The Brown County sheriff is asking for money across the board for employees, a new security camera for the jail and at least one more patrol officer in county budget hearings now under way.

With the skyrocketing cost of fuel and other expenses, Sheriff Bobby Grubbs said it may sound like he’s asking for a lot.

“But really,” Grubbs said, “we’re asking for what we really need.”

In a detailed printed report being presented to the commissioners court, Grubbs outlined the advances made in the department.

“We are responding to and clearing crimes more quickly and professionally than ever before,” Grubbs wrote in the report. “. . . Statistics continue to show downward trends in some important (crime reduction) areas.”

The budget requests will ask for a $300-a-month raise for full-time sheriff’s office and jail employees; and $100-a-month raises for “first line supervision sergeants.” Unlike previous years, the raises are not a salary percentage amount, but a flat dollar amount. The across-the-board raises will give proportionately more money to the employees who make less, and who need it the most, Grubbs said.

In the report, Grubbs commended the court for raising salaries in the last two years, but said Brown County’s sheriff’s office deputies and jailers are still among the lowest paid in a comparison made of 25 agencies in the region. While the raises of the past two years did much to improve morale, Grubbs said the reality is, the increase in the pay checks went toward escalating fuel and food prices, and probably, unfortunately, did not provide the financial relief employees needed.

The sheriff’s department has also faced challenges keeping patrol units out with the higher gas prices, but, said chief sheriff’s deputy Bobby Duvall, the department has “so far” been able to adjust the budget within the department’s allocations and not had to reduce the time or number of patrols out in the county.

“Our officers are being frugal where they can,” Duvall said, “but not to the point where we’re cutting back on our patrols.”

“Patrol is considered as the backbone of the sheriff’s office,” Grubbs said in the report, but with the interdiction pilot program in place, which allows deputies to “act opportunistically on criminal information,” the department is short one patrol deputy.

Asking to add a patrol deputy position, Grubbs said, “will significantly increase our service to the public and serve to reduce crime.”

The third request is for a digital security camera and recording system for the jail, a $60,000 to $80,000 expenditure that may qualify as an allowed purchase through the department’s discretionary accounts, money collected from jail inmates’ phone and commissary fees. The camera and recording system is concerned critical for documentation in the jail, where “there are tremendous liabilities” for the county, Grubbs said.

“Our jailers are consistently faced with having to break up disturbances or fights between inmates,” Grubbs wrote in the report. “Frequently, jailers respond to serious violent events with inmates and face a constant risk of being assaulted.”

The jail is equipped with 25 cameras, but none record, and can only be used for “live monitoring.”

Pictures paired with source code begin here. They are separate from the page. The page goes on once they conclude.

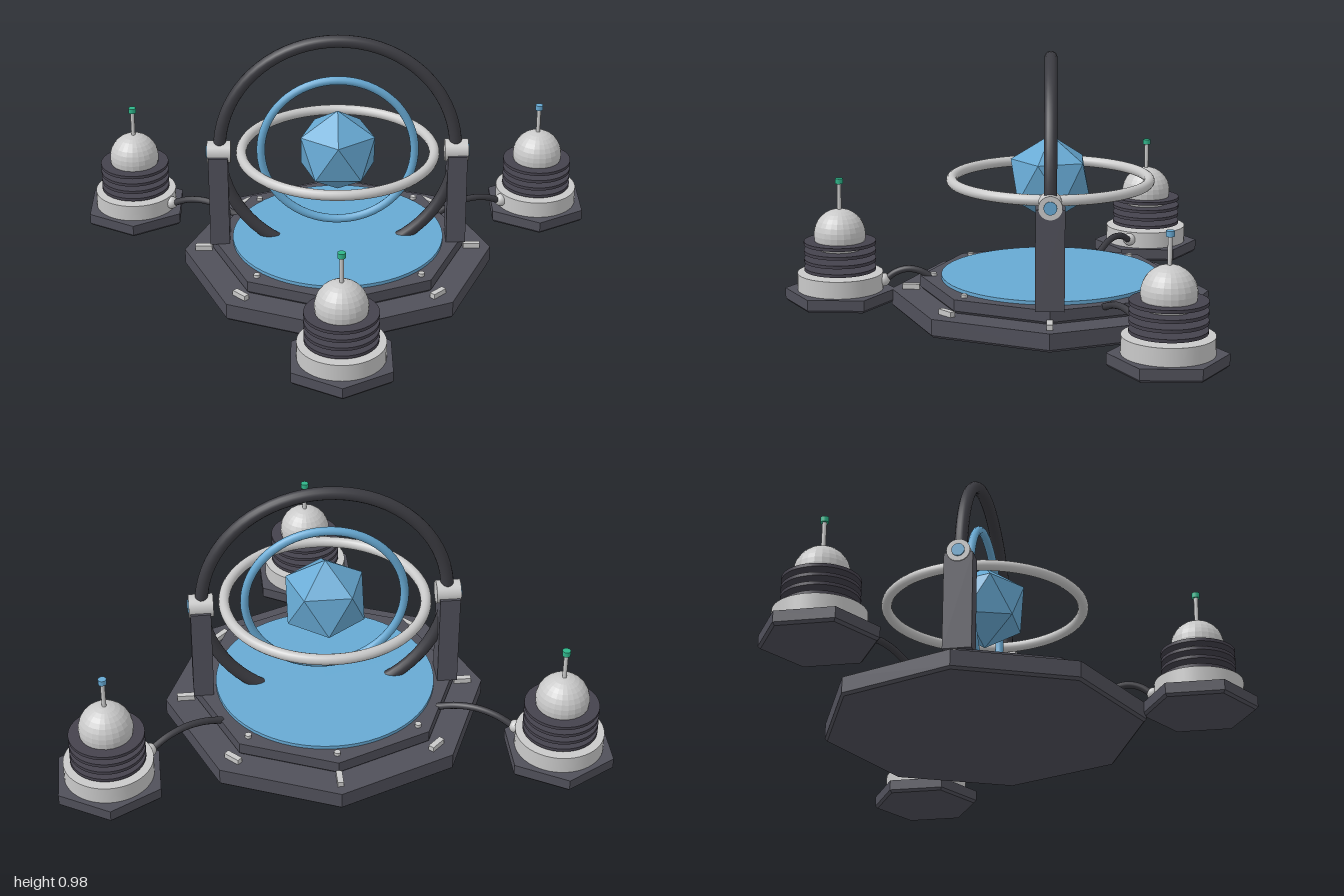
import * as THREE from 'three';

const mat = (name, color) => Object.assign(new THREE.MeshStandardMaterial({ color }), { name });

// Faceted copy of a geometry
function faceted(geo) {
  const g = geo.index ? geo.toNonIndexed() : geo;
  g.computeVertexNormals();
  return g;
}

export function createModel() {
  const slate = mat('slate metal', 0x50505a);
  const dark = mat('dark rubber', 0x3c3c42);
  const fin = mat('dark fin', 0x45424d);
  const silver = mat('silver', 0xc9c9c9);
  const blue = mat('blue', 0x67a9d3);
  const green = mat('green', 0x2fb58a);

  const model = new THREE.Group();
  model.name = 'gyroscopeStation';

  function add(parent, name, geo, material, x = 0, y = 0, z = 0) {
    const m = new THREE.Mesh(geo, material);
    m.name = name;
    m.position.set(x, y, z);
    parent.add(m);
    return m;
  }
  // Upright cylinder from y0 to y1
  const drum = (parent, name, r, y0, y1, material, sides = 48) =>
    add(parent, name, new THREE.CylinderGeometry(r, r, y1 - y0, sides), material, 0, (y0 + y1) / 2, 0);
  // Polygonal slab with a small bevel along its lower edge
  function slab(parent, name, r, y0, y1, sides) {
    const b = 0.01;
    const pts = [[0, y0], [r - b, y0], [r, y0 + b], [r, y1], [0, y1]].map(p => new THREE.Vector2(...p));
    return add(parent, name, faceted(new THREE.LatheGeometry(pts, sides)), slate);
  }

  // Central platform
  const core = new THREE.Group();
  core.name = 'centralPlatform';
  core.position.z = -0.2;
  model.add(core);
  slab(core, 'lowerDeck', 0.6, 0, 0.07, 8);
  slab(core, 'upperDeck', 0.49, 0.07, 0.122, 8);
  drum(core, 'blueFloor', 0.41, 0.12, 0.135, blue, 64);

  // Corner lugs and studs
  for (let i = 0; i < 8; i++) {
    const a = i * Math.PI / 4, c = Math.cos(a), s = Math.sin(a);
    const lug = add(core, 'cornerLug', new THREE.BoxGeometry(0.065, 0.02, 0.022), silver, c * 0.525, 0.08, s * 0.525);
    lug.rotation.y = a;
    add(core, 'cornerStud', new THREE.CylinderGeometry(0.012, 0.012, 0.014, 12), silver, c * 0.44, 0.127, s * 0.44);
  }

  // Side pillars with bearings
  for (const s of [-1, 1]) {
    add(core, 'pillar', new THREE.BoxGeometry(0.075, 0.37, 0.105), slate, s * 0.458, 0.305, 0);
    const bearing = new THREE.CylinderGeometry(0.043, 0.043, 0.09, 24).rotateZ(Math.PI / 2);
    add(core, 'bearing', bearing, silver, s * 0.455, 0.497, 0);
    const pin = new THREE.CylinderGeometry(0.024, 0.024, 0.012, 20).rotateZ(Math.PI / 2);
    add(core, 'bearingPin', pin, blue, s * 0.499, 0.497, 0);
  }

  // Nested rings and the crystal
  add(core, 'outerRing', new THREE.TorusGeometry(0.453, 0.024, 14, 72), dark, 0, 0.5, 0);
  add(core, 'horizontalRing', new THREE.TorusGeometry(0.37, 0.02, 14, 72).rotateX(Math.PI / 2), silver, 0, 0.497, 0);
  add(core, 'innerRing', new THREE.TorusGeometry(0.295, 0.016, 12, 64), blue, 0, 0.497, 0);
  const crystal = new THREE.IcosahedronGeometry(0.166, 0).rotateX(-Math.atan((1 + Math.sqrt(5)) / 2));
  add(core, 'crystal', crystal, blue, 0, 0.5, 0);

  // Three satellite pods, each with a cable to the platform
  const pods = [[0, 0.594, green], [-0.818, -0.6, green], [0.818, -0.6, blue]];
  for (const [x, z, tip] of pods) {
    const pod = new THREE.Group();
    pod.name = 'pod';
    pod.position.set(x, 0, z);
    model.add(pod);
    slab(pod, 'podFoot', 0.21, 0.02, 0.07, 6);
    drum(pod, 'podCollar', 0.162, 0.07, 0.135, silver);
    for (let i = 0; i < 4; i++) {
      const y = 0.145 + i * 0.0333;
      drum(pod, 'coolingFin', 0.136, y, y + 0.012, fin);
    }
    add(pod, 'podDome', faceted(new THREE.SphereGeometry(0.098, 24, 16)), silver, 0, 0.281, 0);
    drum(pod, 'antennaRod', 0.008, 0.37, 0.48, silver, 12);
    drum(pod, 'antennaTip', 0.015, 0.476, 0.496, tip, 16);

    // Cable arching towards the platform centre
    const dir = new THREE.Vector3(x, 0, z + 0.2);
    const d = dir.length();
    dir.normalize();
    const at = (r, y) => dir.clone().multiplyScalar(r).setY(y);
    const start = d - 0.165, end = 0.445;
    const lerp = t => start + (end - start) * t;
    const path = new THREE.CatmullRomCurve3([
      at(start, 0.1), at(lerp(0.25), 0.135), at(lerp(0.5), 0.148), at(lerp(0.75), 0.14), at(end, 0.115),
    ]);
    add(core, 'cable', new THREE.TubeGeometry(path, 24, 0.013, 10), dark);
    const plug = at(start, 0.105);
    add(core, 'cablePlug', new THREE.SphereGeometry(0.025, 16, 12), silver, plug.x, plug.y, plug.z);
  }
  return model;
}
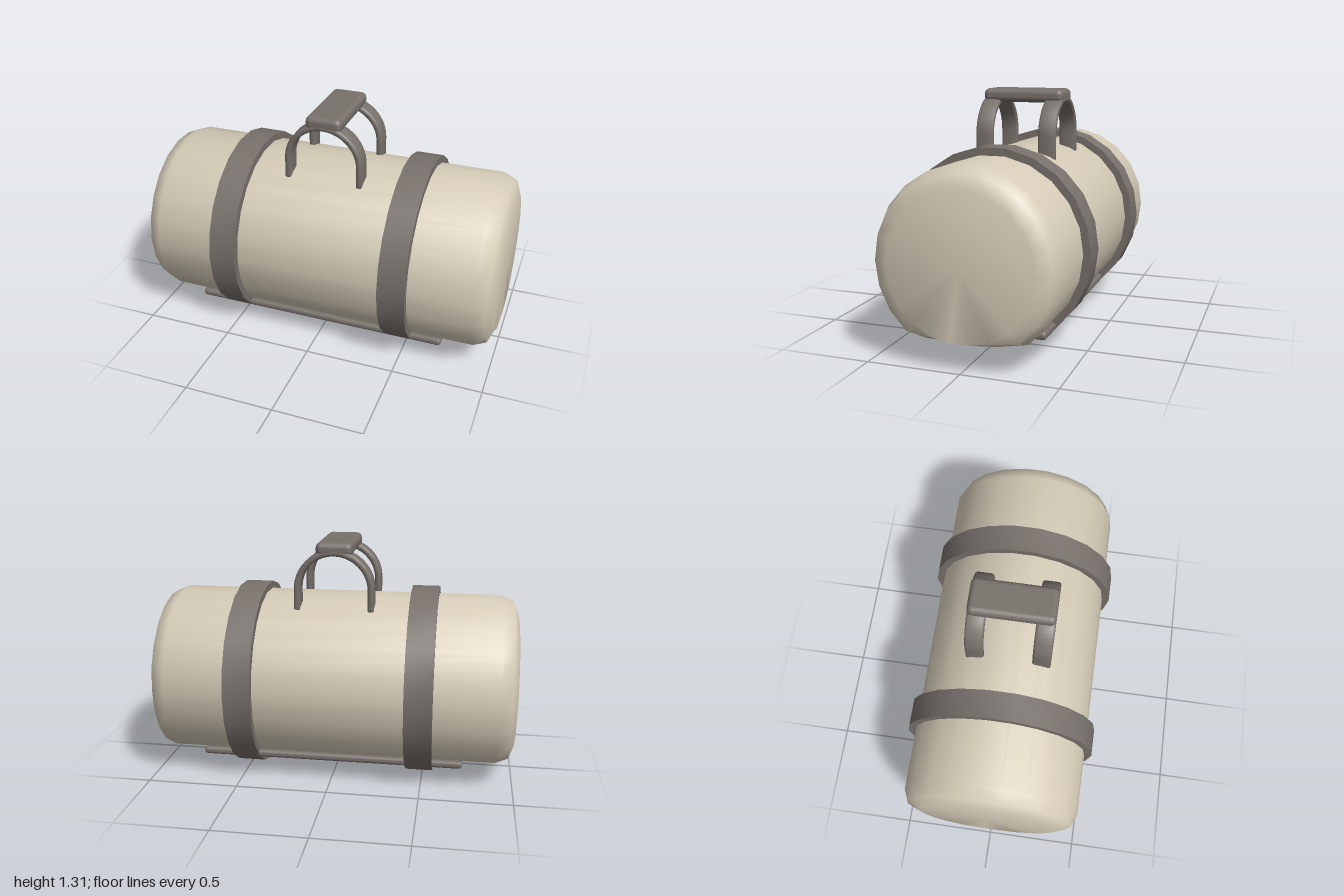
import * as THREE from 'three';
import { toCreasedNormals } from 'three/addons/utils/BufferGeometryUtils.js';
import { RoundedBoxGeometry } from 'three/addons/geometries/RoundedBoxGeometry.js';

const SIDES = 22;
const AXIS_Y = 0.523;
const FLOOR_Y = 0.155;

// Revolve a profile of [radius, x] pairs around the x axis
function revolve(profile) {
  const points = profile.map(([r, x]) => new THREE.Vector2(r, x));
  return new THREE.LatheGeometry(points, SIDES).rotateZ(-Math.PI / 2);
}

// Upside-down U strip, lying in the xy plane and extruded along z
function archGeometry(radius, thickness, bottom, springY, width) {
  const bevel = 0.012;
  const outer = radius + thickness / 2 - bevel;
  const inner = radius - thickness / 2 + bevel;
  const shape = new THREE.Shape();
  shape.moveTo(outer, bottom + bevel);
  shape.lineTo(outer, springY);
  shape.absarc(0, springY, outer, 0, Math.PI, false);
  shape.lineTo(-outer, bottom + bevel);
  shape.lineTo(-inner, bottom + bevel);
  shape.lineTo(-inner, springY);
  shape.absarc(0, springY, inner, Math.PI, 0, true);
  shape.lineTo(inner, bottom + bevel);
  shape.closePath();
  const depth = width - 2 * bevel;
  const geometry = new THREE.ExtrudeGeometry(shape, {
    depth, curveSegments: 14, bevelEnabled: true,
    bevelSize: bevel, bevelThickness: bevel, bevelSegments: 2,
  });
  return toCreasedNormals(geometry.translate(0, 0, -depth / 2), 0.9);
}

export function createModel() {
  const model = new THREE.Group();
  model.name = 'duffelBag';
  const canvas = new THREE.MeshStandardMaterial({ name: 'beige canvas', color: 0xd6ccb8 });
  const webbing = new THREE.MeshStandardMaterial({ name: 'grey webbing', color: 0x78716c });

  const add = (name, geometry, material, x, y, z) => {
    const mesh = new THREE.Mesh(geometry, material);
    mesh.name = name;
    mesh.position.set(x, y, z);
    model.add(mesh);
  };

  // Bag body: rounded-end drum, pressed flat underneath
  const body = revolve([
    [0, -1], [0.38, -1], [0.455, -0.97], [0.485, -0.9],
    [0.485, 0.9], [0.455, 0.97], [0.38, 1], [0, 1],
  ]);
  const position = body.attributes.position;
  for (let i = 0; i < position.count; i++) {
    position.setY(i, Math.max(position.getY(i), FLOOR_Y - AXIS_Y));
  }
  add('body', toCreasedNormals(body, 0.82), canvas, 0, AXIS_Y, 0);

  // Straps: full hoops that hang below the flat base
  const strap = toCreasedNormals(revolve([
    [0.474, -0.075], [0.526, -0.075], [0.526, 0.075], [0.474, 0.075], [0.474, -0.075],
  ]), 0.6);
  add('leftStrap', strap, webbing, 0.48, AXIS_Y, 0);
  add('rightStrap', strap, webbing, -0.485, AXIS_Y, 0);

  // Base board
  add('baseBoard', new RoundedBoxGeometry(1.45, 0.042, 0.69, 3, 0.018), webbing, 0, 0.136, 0);

  // Carry handles and the grip joining them
  const arch = archGeometry(0.202, 0.034, 0.945, 1.06, 0.1);
  add('frontHandle', arch, webbing, 0, 0, 0.18);
  add('backHandle', arch, webbing, 0, 0, -0.18);
  add('grip', new RoundedBoxGeometry(0.2, 0.074, 0.46, 3, 0.03), webbing, 0, 1.28, 0);

  return model;
}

As a for-instance of how a technologically advanced digital system would have been beneficial, Grubbs wrote in the report, “This also offers the county protection against false allegations against our officers and accurately provides evidence to solve inmate crimes. In one incident, an inmate claimed he was raped by other inmates. After several days of exhaustive interviews, we learned the allegation was fabricated as a tactic to get out of jail.

“A digital recording would have easily eliminated many investigative man-hours and the negative press coverage that followed.

“As our inmate population grows increasingly more violent, I believe this would protect our jailers and aid to safely manage the population.”

County continues budget workshops after meeting

Bulletin Staff Report

Brown County Commissioners will consider two applications to install water lines in Precinct 4, approval of a new employee in Precinct 1 and a contract with the district clerk and attorney general’s office in a called meeting Monday.

Commissioners court will meet at 9 a.m. on the first floor of the Brown County Courthouse.

The court will consider approval of bills and the treasurer’s report and continue its series of budget workshops.